# Random subgraph properties

Consider a graph $$G$$ of $$N$$ vertices and $$M$$ edges, and assume $$G$$ has typical complex network properties: it is not necessarily connected, but it has a high clustering coefficient and a giant connected component with low average distance.

Now, consider a graph $$G'$$ defined as the sub-graph of $$G$$ induced by a randomly chosen set of $$n$$ vertices. Let us denote by $$m$$ its number of edges.

• Is $$G'$$ likely to have the typical properties of an Erdős–Rényi random graph?

• What is the expected value of $$m$$?

Thank you.

• If the graph is complete then any random subgraph is complete. If the graph is a cycle (path) and $n$ is small enough then the subgraph will be empty with positive probability. Commented Dec 15, 2020 at 0:55
• I didn't mention, but the graph G is in fact a real-world graph (citation graph), which is not connected, so it is not complete. Commented Dec 15, 2020 at 1:16
• My intention was to show that, as formulated, the question does not make sense. Commented Dec 15, 2020 at 1:36
• It is now less understandable. There is no such thing as real world graph.

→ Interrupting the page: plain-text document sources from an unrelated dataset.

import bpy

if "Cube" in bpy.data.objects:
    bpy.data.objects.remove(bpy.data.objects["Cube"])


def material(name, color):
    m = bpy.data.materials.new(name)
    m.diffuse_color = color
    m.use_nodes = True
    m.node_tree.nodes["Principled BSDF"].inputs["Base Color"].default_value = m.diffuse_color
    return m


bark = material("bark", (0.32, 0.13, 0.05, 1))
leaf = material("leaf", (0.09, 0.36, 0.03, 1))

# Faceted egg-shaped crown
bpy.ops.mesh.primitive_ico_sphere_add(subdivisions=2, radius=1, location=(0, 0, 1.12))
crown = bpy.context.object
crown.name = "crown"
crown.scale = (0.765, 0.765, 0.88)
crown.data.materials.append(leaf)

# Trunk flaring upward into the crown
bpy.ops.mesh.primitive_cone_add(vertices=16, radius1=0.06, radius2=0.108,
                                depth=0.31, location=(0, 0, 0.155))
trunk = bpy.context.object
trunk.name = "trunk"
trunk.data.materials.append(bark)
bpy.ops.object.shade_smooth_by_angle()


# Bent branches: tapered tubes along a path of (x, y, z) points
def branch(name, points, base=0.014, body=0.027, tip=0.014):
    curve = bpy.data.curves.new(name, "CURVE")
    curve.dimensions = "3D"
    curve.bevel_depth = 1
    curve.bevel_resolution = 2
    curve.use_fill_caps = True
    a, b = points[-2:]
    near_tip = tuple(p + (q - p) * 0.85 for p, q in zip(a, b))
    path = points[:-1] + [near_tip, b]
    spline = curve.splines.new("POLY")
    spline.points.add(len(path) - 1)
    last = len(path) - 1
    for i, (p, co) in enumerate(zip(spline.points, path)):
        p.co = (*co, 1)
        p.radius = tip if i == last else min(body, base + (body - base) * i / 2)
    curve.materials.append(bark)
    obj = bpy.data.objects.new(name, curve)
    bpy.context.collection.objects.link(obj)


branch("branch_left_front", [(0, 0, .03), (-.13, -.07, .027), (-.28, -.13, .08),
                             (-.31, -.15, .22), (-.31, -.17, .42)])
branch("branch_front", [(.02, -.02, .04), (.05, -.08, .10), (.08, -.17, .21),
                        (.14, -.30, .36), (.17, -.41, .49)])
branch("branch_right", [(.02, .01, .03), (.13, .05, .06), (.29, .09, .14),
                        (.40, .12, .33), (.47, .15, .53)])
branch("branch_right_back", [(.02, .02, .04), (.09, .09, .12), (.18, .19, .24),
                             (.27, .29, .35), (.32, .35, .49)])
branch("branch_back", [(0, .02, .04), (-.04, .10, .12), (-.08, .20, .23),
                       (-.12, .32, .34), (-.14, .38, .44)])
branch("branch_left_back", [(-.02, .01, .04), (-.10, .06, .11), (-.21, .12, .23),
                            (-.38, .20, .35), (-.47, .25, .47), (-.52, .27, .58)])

The other properties hold in a complete graph. Commented Dec 15, 2020 at 21:28
• It would be interesting to know examples of non-real world graphs. Commented Dec 18, 2020 at 4:39

I fear the question is difficult in its general form: the answer will strongly depends on the assumptions we make regarding the initial graph, and on how we choose $$n$$.

As noticed by @dodd, in particular, the sampling applied to a complete graph will lead to a complete sub-graph. Likewise, an initially empty graph will lead to an empty sub-graph.

But I guess we should assume a sparse graph with high clustering coefficient. The low average distance is not a very significant property.

If $$n$$ is large, close to $$N$$, then we only remove some nodes, and so we may expect a sub-graph with large clustering coefficient too.

If $$n$$ is low, far from $$N$$, then the nodes we choose have a high probability of not being linked together, since the graph is sparse, and we may end with an almost empty graph. It may then be similar to an ER graph with only few edges.

To go further, I think we have to study the probability to sample several neighbours of a same node, since they have a high probability to be linked together (clustering coefficient). To evaluate this, I suggest we look at the degree distribution of the initial graph, and at its degree-clustering correlations.

I think it's all I can say without additional information.